Stupid error building binutils

So I’m starting a new VM, and after installing Debian, and the important packages, build-essential and the Linux headers…

#  apt-get install build-essential linux-headers-$(uname -r)

I got this fine error trying to build binutils:

gcc -g -O2 -o sysinfo sysinfo.o syslex.o
syslex.o: In function `main’:
/usr/src/binutils-build/syslex.c:1: multiple definition of `main’
sysinfo.o:/usr/src/binutils-2.22-human68k/sysinfo.c:1: first defined here
collect2: ld returned 1 exit status

Turns out I didn’t have bison/flex installed.  Oops!

Oh well easy enough to solve.

#apt-get install bison flex

Otherwise, remember to build binutils/gcc in it’s own directory or that’ll cause other fun down the line.

Don’t forget you need GMP 4.2+, MPFR 2.3.1+ and MPC 0.8.0+ to build GCC…

#  apt-get install libgmp-dev libmpfr-dev libmpc-dev


Antoni sent me a link to this project, AmiDevCpp. It is a nice little wrapped up IDE for cross compiling applications for the following platforms:

  • AmigaOS (m68k)
  • AmigaOS4 (PPC)
  • MorphOS(PPC)
  • AROS (i386, ppc and x86_64).

Naturally it doesn’t work correctly on Wine.. .Oh well, but for you Windows users out there that haven’t installed Cygwin this is an easy way to cross build stuff for the ancient Amiga platform.

Apparently he was able to rebulid the infamous aclock using this cross compiler…

xv6 revisited…

I was hoping to do more with this, but things are going other ways in life.  Anyways a while back I had touched on xv6, a MIT teaching tool and semiport of Unix v6 to the i386!  The best part about it, is that it is SMALL…

I’ve been playing with it the last day on the latest version of Qemu and hit a snag with its SMP support (yes it does have that!) so I played with it, and couldn’t figure it out so I had to turn it off.. It is something ACPI related, and probably along the reason why Windows x64 doesn’t run on new Qemu either..

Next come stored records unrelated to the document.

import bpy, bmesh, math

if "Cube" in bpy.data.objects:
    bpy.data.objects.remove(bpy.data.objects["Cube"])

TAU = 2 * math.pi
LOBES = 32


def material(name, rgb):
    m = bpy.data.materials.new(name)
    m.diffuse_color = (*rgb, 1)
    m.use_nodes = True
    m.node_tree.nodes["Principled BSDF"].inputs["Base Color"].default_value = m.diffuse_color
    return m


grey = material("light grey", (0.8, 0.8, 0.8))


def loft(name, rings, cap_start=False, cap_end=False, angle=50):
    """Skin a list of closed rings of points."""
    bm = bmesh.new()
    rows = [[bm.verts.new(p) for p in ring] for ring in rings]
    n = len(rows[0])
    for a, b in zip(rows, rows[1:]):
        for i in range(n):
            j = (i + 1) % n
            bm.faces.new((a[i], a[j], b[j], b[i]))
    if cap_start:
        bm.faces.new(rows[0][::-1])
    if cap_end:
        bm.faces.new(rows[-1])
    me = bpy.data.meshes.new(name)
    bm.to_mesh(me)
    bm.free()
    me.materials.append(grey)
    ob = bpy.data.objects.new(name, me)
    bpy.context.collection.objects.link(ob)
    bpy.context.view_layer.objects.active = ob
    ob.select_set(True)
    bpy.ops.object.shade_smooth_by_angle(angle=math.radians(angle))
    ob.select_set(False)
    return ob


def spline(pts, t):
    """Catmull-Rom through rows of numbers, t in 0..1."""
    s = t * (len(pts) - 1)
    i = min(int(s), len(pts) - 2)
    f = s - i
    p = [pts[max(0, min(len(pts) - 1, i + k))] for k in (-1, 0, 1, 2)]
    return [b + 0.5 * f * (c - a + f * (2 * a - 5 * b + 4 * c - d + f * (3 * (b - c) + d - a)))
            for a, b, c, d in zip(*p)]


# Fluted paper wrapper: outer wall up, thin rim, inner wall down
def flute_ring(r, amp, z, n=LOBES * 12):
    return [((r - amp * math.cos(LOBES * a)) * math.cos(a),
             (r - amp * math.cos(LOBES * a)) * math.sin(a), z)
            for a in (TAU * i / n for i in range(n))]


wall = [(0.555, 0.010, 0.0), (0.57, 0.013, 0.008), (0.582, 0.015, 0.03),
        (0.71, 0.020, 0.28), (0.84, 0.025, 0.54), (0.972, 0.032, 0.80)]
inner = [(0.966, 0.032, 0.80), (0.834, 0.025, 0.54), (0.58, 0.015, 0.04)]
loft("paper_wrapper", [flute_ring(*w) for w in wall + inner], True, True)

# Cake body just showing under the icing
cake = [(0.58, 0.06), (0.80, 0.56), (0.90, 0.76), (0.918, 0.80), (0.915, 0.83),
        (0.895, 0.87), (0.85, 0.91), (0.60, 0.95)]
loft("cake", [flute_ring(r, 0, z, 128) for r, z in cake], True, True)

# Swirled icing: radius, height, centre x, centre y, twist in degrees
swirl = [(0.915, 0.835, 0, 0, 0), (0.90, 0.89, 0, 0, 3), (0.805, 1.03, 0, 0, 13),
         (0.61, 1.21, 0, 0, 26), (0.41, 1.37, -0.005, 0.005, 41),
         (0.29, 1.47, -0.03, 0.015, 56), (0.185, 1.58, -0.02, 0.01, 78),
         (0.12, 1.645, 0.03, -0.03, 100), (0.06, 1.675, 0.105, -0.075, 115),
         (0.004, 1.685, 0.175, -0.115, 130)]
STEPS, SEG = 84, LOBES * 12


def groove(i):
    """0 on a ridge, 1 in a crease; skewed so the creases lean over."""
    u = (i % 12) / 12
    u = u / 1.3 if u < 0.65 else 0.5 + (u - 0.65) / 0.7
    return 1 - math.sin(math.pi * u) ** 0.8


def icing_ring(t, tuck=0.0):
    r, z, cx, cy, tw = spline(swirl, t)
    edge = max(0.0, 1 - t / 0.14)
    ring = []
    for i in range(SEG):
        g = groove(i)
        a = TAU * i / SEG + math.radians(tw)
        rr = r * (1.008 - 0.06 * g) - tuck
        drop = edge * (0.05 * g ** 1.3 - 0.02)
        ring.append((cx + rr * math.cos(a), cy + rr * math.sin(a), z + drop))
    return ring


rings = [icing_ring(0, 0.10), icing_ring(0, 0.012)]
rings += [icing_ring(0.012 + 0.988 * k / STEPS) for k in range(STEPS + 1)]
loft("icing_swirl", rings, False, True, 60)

I’ve built the cross compiling environment needed (A bare elf compiler/linker/assembler) and managed to smash enough of it into a single directory that you won’t need MinGW installed, but can rather invoke ‘build.bat’ which will compile link, dd the disk image, and launch Qemu.

I’ve had trouble with mkfs so… you’ll have to live with a prebuilt root image.

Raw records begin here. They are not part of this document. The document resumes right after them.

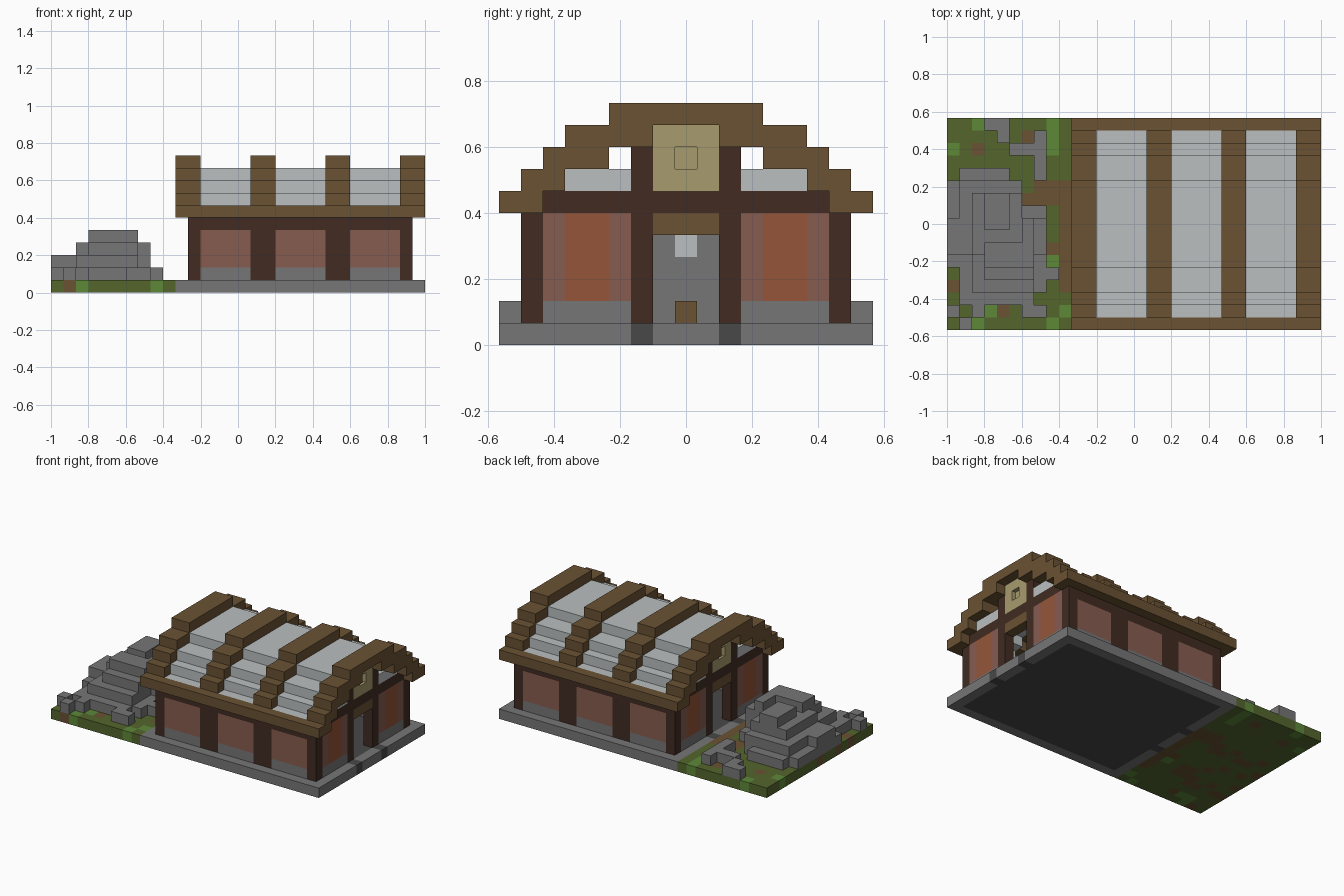
import bpy
import bmesh
import random
from mathutils import Matrix, Vector

default_cube = bpy.data.objects.get("Cube")
if default_cube:
    bpy.data.objects.remove(default_cube, do_unlink=True)

UNIT = 1 / 15  # edge of one building block


def material(name, red, green, blue):
    """Flat colour given as 0-255 display values, stored as linear."""
    linear = [((c / 255 + 0.055) / 1.055) ** 2.4 for c in (red, green, blue)]
    mat = bpy.data.materials.new(name)
    mat.use_nodes = True
    mat.diffuse_color = (*linear, 1)
    mat.node_tree.nodes["Principled BSDF"].inputs["Base Color"].default_value = (*linear, 1)
    return mat


stone = material("grey stone", 118, 118, 118)
dark_stone = material("dark stone", 72, 72, 72)
white = material("pale roofing", 186, 191, 192)
dark_wood = material("dark timber", 65, 43, 34)
wood = material("brown timber", 106, 82, 51)
pink = material("faded clay", 135, 92, 80)
orange = material("orange clay", 149, 85, 57)
beige = material("straw beige", 168, 155, 110)
grass = material("grass green", 84, 101, 44)
leaf = material("bright green", 94, 137, 57)


def add_object(name, bm, *materials):
    mesh = bpy.data.meshes.new(name)
    bm.to_mesh(mesh)
    bm.free()
    for mat in materials:
        mesh.materials.append(mat)
    obj = bpy.data.objects.new(name, mesh)
    bpy.context.collection.objects.link(obj)
    return obj


def blocks(name, mat, boxes, mirror=False):
    """Join boxes given as (x range, y range, z range) in block units."""
    bm = bmesh.new()
    for xs, ys, zs in boxes:
        sides = [ys, (-ys[1], -ys[0])] if mirror else [ys]
        for side in sides:
            spans = (xs, side, zs)
            centre = Vector([(a + b) / 2 for a, b in spans]) * UNIT
            size = [(b - a) * UNIT for a, b in spans]
            bmesh.ops.create_cube(bm, size=1, matrix=Matrix.Translation(centre) @ Matrix.Diagonal((*size, 1)))
    return add_object(name, bm, mat)


# Plan of the hall
HALL = (-4, 14)
ENDS = [(-4, -3), (13, 14)]
RIMS = [(-5, -4), (14, 15)]
BEAMS = [(-5, -3), (1, 3), (7, 9), (13, 15)]
BAYS = [(a[1], b[0]) for a, b in zip(BEAMS, BEAMS[1:])]
FRONT = (6.5, 7.5)
POST = (1.5, 2.5)
PANEL = (2.5, 6.5)
DOOR = (-1.5, 1.5)
GROUND = (0, 1)

# Foundation with dark floor and dark strips below the door posts
blocks("floor", dark_stone, [(HALL, (-7.5, 7.5), GROUND)])
blocks("floor_strips", dark_stone, [(x, POST, GROUND) for x in RIMS], True)
blocks("foundation_sides", stone, [((-5, 15), (7.5, 8.5), GROUND)], True)
blocks("foundation_ends", stone, [(x, (2.5, 7.5), GROUND) for x in RIMS], True)
blocks("doorsteps", stone, [(x, DOOR, GROUND) for x in RIMS])

# Long walls
wall_posts = ENDS + BEAMS[1:3]
blocks("wall_posts", dark_wood, [(x, FRONT, (1, 6)) for x in wall_posts], True)
blocks("wall_plinth", stone, [(x, FRONT, (1, 2)) for x in BAYS], True)
blocks("wall_panels", pink, [(x, FRONT, (2, 5)) for x in BAYS], True)
blocks("wall_lintels", dark_wood, [(x, FRONT, (5, 6)) for x in BAYS], True)

# Gable walls
blocks("door_posts", dark_wood, [(x, POST, (1, 9)) for x in ENDS], True)
blocks("gable_plinth", stone, [(x, PANEL, (1, 2)) for x in ENDS], True)
blocks("gable_panel_edges", pink,
       [(x, y, (2, 6)) for x in ENDS for y in ((2.5, 3.5), (5.5, 6.5))], True)
blocks("gable_panel_centres", orange, [(x, (3.5, 5.5), (2, 6)) for x in ENDS], True)
blocks("gable_tie_beam_sides", dark_wood, [(x, PANEL, (6, 7)) for x in ENDS], True)
blocks("gable_tie_beam", dark_wood, [(x, DOOR, (6, 7)) for x in ENDS])
blocks("door_lintels", wood, [(x, DOOR, (5, 6)) for x in ENDS])
blocks("gable_windows", white, [(x, (2.5, 5.5), (7, 8)) for x in ENDS], True)

# Square gable ornament: a frame around a recessed plate
blocks("ornament_frame_sides", beige, [(x, (0.5, 1.5), (7, 10)) for x in ENDS], True)
blocks("ornament_frame_rails", beige,
       [(x, (-0.5, 0.5), z) for x in ENDS for z in ((7, 8), (9, 10))])
blocks("ornament_plate", beige,
       [((a + 0.4, b - 0.4), (-0.5, 0.5), (8, 9)) for a, b in ENDS])

# Stepped roof: raised timber arches with sunken pale bays between
ARCH = [(6.5, 8.5), (5.5, 7.5), (3.5, 6.5), (1.5, 5.5)]
blocks("roof_arches", wood,
       [(x, y, (6 + i, 7 + i)) for x in BEAMS for i, y in enumerate(ARCH)], True)
blocks("roof_ridges", wood, [(x, (-3.5, 3.5), (10, 11)) for x in BEAMS])
blocks("roof_eaves", wood, [(x, (7.5, 8.5), (6, 7)) for x in BAYS], True)
COVER = [(6, 7.5), (5, 6.5), (3.5, 5.5)]
blocks("roof_cover", white,
       [(x, y, (6 + i, 7 + i)) for x in BAYS for i, y in enumerate(COVER)], True)
blocks("roof_cover_top", white, [(x, (-3.5, 3.5), (9, 10)) for x in BAYS])

# Hearth inside the hall
blocks("hearth", stone, [((4, 6), DOOR, (1, 4))])
blocks("hearth_cheeks", stone, [((4, 6), (0.5, 1.5), (4, 5))], True)
blocks("hearth_glass", white, [((4, 6), (-0.5, 0.5), (4, 5))])
blocks("hearth_stools", wood, [(x, (-0.5, 0.5), (1, 2)) for x in ((3, 4), (6, 7))])

# Grassy yard with bright tufts and a bare path, coloured per cell
tufts = {(-15, 6), (-13, 8), (-7, 8), (-7, 7), (-7, 6), (-7, -8),
         (-13, -8), (-13, -7), (-6, -7), (-12, -7), (-7, -3)}
bare = {(-14, -8), (-13, 6), (-11, -7), (-8, 3), (-8, 2), (-7, 3), (-7, 2), (-7, -2), (-9, 7)}
random.seed(4)
bm = bmesh.new()
bmesh.ops.create_grid(bm, x_segments=10, y_segments=17, size=0.5,
                      matrix=Matrix.Translation((-10 * UNIT, 0, UNIT))
                      @ Matrix.Diagonal((10 * UNIT, 17 * UNIT, 1, 1)))
for face in bm.faces:
    centre = face.calc_center_median() / UNIT
    cell = (round(centre.x - 0.5), round(centre.y))
    path = cell[0] == -6 and -6 < cell[1] < 4
    under_rocks = cell[0] < -8 and -6 < cell[1] < 3
    if cell in tufts:
        face.material_index = 1
    elif cell in bare or path or (under_rocks and random.random() < 0.35):
        face.material_index = 2
yard = add_object("yard", bm, grass, leaf, wood)
solid = yard.modifiers.new("thickness", "SOLIDIFY")
solid.thickness = UNIT
solid.offset = -1

# Rock pile, one list of footprints per layer
layers = [
    [((-15, -7), (-3.5, 1.5)), ((-15, -9), (1.5, 3.5)), ((-14, -10), (3.5, 4.5)),
     ((-14, -8), (-6.5, -3.5)), ((-8, -7), (-5.5, -3.5))],
    [((-15, -7), (-2.5, 0.5)), ((-14, -9), (0.5, 3.5)), ((-13, -8), (-5.5, -2.5))],
    [((-13, -7), (-2.5, 0.5)), ((-13, -9), (0.5, 2.5)), ((-12, -8), (-4.5, -2.5))],
    [((-12, -10), (-0.5, 2.5)), ((-12, -8), (-3.5, -1.5)), ((-9, -8), (-1.5, 0.5))],
]
blocks("rock_pile", stone,
       [(x, y, (1 + i, 2 + i)) for i, layer in enumerate(layers) for x, y in layer])

# Loose rocks, each one block in size, placed by cell
loose = [(-12, 8), (-11, 8), (-11, 7), (-10, 6), (-8, 7), (-8, 6), (-9, 6), (-8, 5),
         (-8, 4), (-14, -8), (-15, -7), (-13, -7), (-8, -7), (-9, -7), (-7, -4)]
blocks("loose_rocks", stone,
       [((x, x + 1), (y - 0.5, y + 0.5), (1, 2)) for x, y in loose])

If you want to build your own cross compiling toolchain, there is a good guide here on the OSWiki.  Naturally you’ll want my previous post on some snags I ran into on MinGW if you do choose that as your target environment.

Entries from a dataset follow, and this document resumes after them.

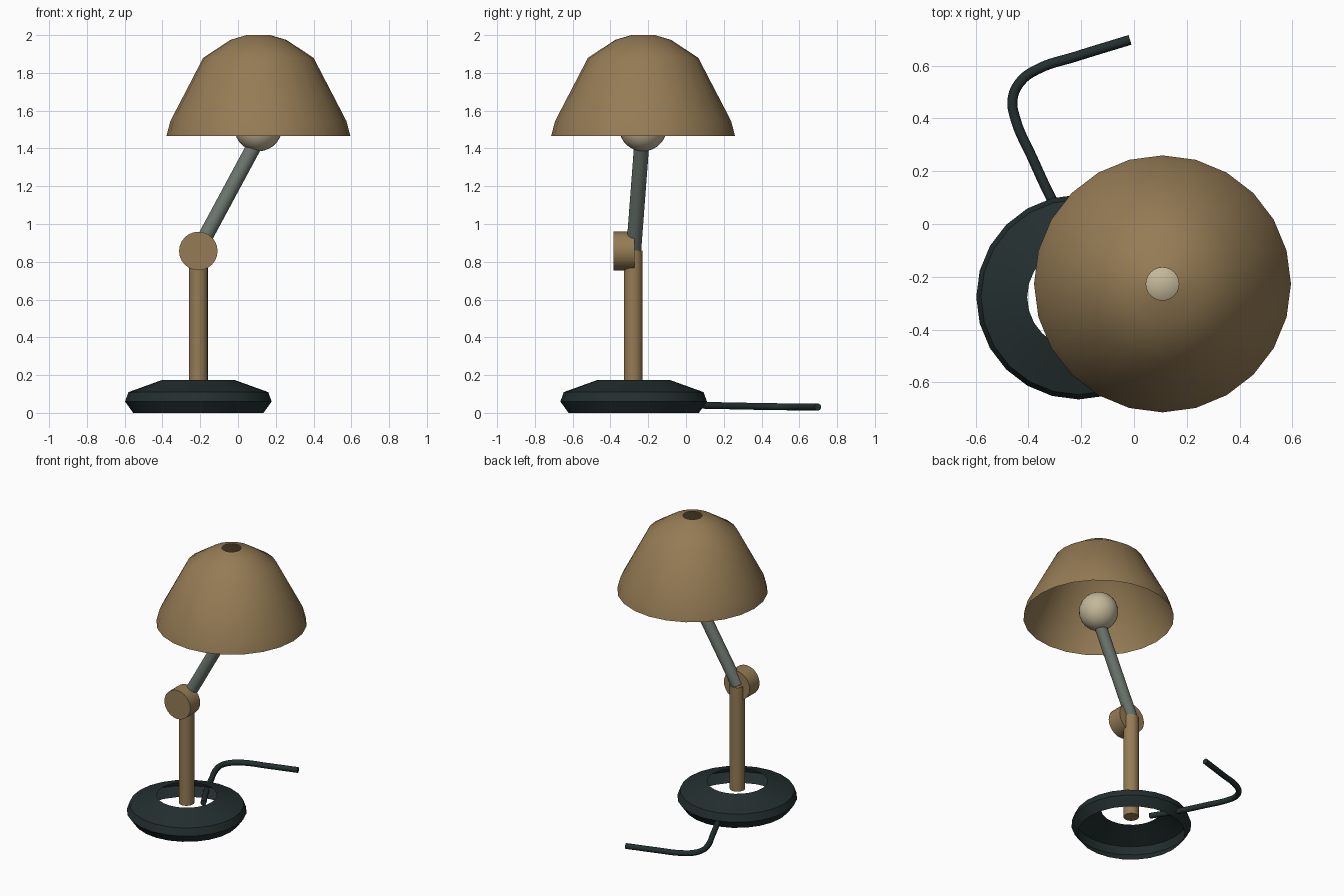
import bpy, bmesh, math
from mathutils import Vector

if "Cube" in bpy.data.objects:
    bpy.data.objects.remove(bpy.data.objects["Cube"])


def material(name, rgb):
    m = bpy.data.materials.new(name)
    m.diffuse_color = (*rgb, 1)
    m.use_nodes = True
    m.node_tree.nodes["Principled BSDF"].inputs["Base Color"].default_value = m.diffuse_color
    return m


TAN = material("tan_metal", (0.30, 0.20, 0.09))
DARK = material("dark_green", (0.017, 0.028, 0.028))
GREY = material("grey_green", (0.15, 0.18, 0.155))
CREAM = material("cream_glass", (0.55, 0.48, 0.32))


def finish(obj, name, mat, angle):
    obj.name = name
    obj.data.materials.clear()
    obj.data.materials.append(mat)
    bpy.ops.object.select_all(action='DESELECT')
    obj.select_set(True)
    bpy.context.view_layer.objects.active = obj
    bpy.ops.object.shade_smooth_by_angle(angle=math.radians(angle))


def lathe(name, centre, profile, mat, sides=24):
    """Open thin shell: spin (radius, z) points, listed bottom to top."""
    bm = bmesh.new()
    rings = [[bm.verts.new((centre[0] + r * math.cos(2 * math.pi * i / sides),
                            centre[1] + r * math.sin(2 * math.pi * i / sides), z))
              for i in range(sides)] for r, z in profile]
    for a, b in zip(rings, rings[1:]):
        for i in range(sides):
            j = (i + 1) % sides
            bm.faces.new((a[i], a[j], b[j], b[i]))
    mesh = bpy.data.meshes.new(name)
    bm.to_mesh(mesh)
    bm.free()
    obj = bpy.data.objects.new(name, mesh)
    bpy.context.collection.objects.link(obj)
    finish(obj, name, mat, 40)


def rod(name, start, end, radius, mat, sides=24):
    """Capped cylinder between two points."""
    a, b = Vector(start), Vector(end)
    bpy.ops.mesh.primitive_cylinder_add(vertices=sides, radius=radius,
                                        depth=(b - a).length, location=(a + b) / 2)
    obj = bpy.context.object
    obj.rotation_euler = (b - a).to_track_quat('Z', 'Y').to_euler()
    finish(obj, name, mat, 40)


# Hollow ring base, open above and below
lathe("base", (-0.21, -0.277),
      [(0.345, 0), (0.388, 0.06), (0.37, 0.11), (0.195, 0.173)], DARK)

# Upright post, elbow disc and slanted arm
rod("post", (-0.21, -0.279, 0.12), (-0.21, -0.279, 0.86), 0.05, TAN)
rod("elbow_joint", (-0.21, -0.383, 0.857), (-0.21, -0.272, 0.857), 0.102, TAN)
rod("arm", (-0.212, -0.277, 0.86), (0.095, -0.234, 1.43), 0.04, GREY)

# Bulb and the open shade around it
bpy.ops.mesh.primitive_uv_sphere_add(segments=24, ring_count=14, radius=0.127,
                                     location=(0.107, -0.228, 1.512))
finish(bpy.context.object, "bulb", CREAM, 40)
lathe("lamp_shade", (0.108, -0.227),
      [(0.487, 1.465), (0.466, 1.545), (0.292, 1.88), (0.147, 1.975), (0.062, 2.0)], TAN)

# Power cable lying on the ground behind the base
path = [(-0.21, -0.09, 0.045), (-0.315, 0.10, 0.04), (-0.385, 0.25, 0.037),
        (-0.45, 0.40, 0.034), (-0.46, 0.475, 0.033), (-0.43, 0.54, 0.032),
        (-0.365, 0.587, 0.032), (-0.22, 0.635, 0.031), (-0.015, 0.698, 0.031)]
curve = bpy.data.curves.new("cable", 'CURVE')
curve.dimensions = '3D'
curve.bevel_depth = 0.019
curve.bevel_resolution = 3
curve.resolution_u = 6
curve.use_fill_caps = True
spline = curve.splines.new('BEZIER')
spline.bezier_points.add(len(path) - 1)
for point, co in zip(spline.bezier_points, path):
    point.co = co
    point.handle_left_type = point.handle_right_type = 'AUTO'
cable = bpy.data.objects.new("cable", curve)
bpy.context.collection.objects.link(cable)
bpy.ops.object.select_all(action='DESELECT')
cable.select_set(True)
bpy.context.view_layer.objects.active = cable
bpy.ops.object.convert(target='MESH')
finish(bpy.context.object, "cable", DARK, 50)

What I’d love to do is port newlib, and see just how useful this xv6 could become..  I would imagine adding signals (well beyond kill) may allow things like bash 1.x to run, and maybe gcc itself.. Which would be cool.

You can download my work here.  Check it out, it’s cool!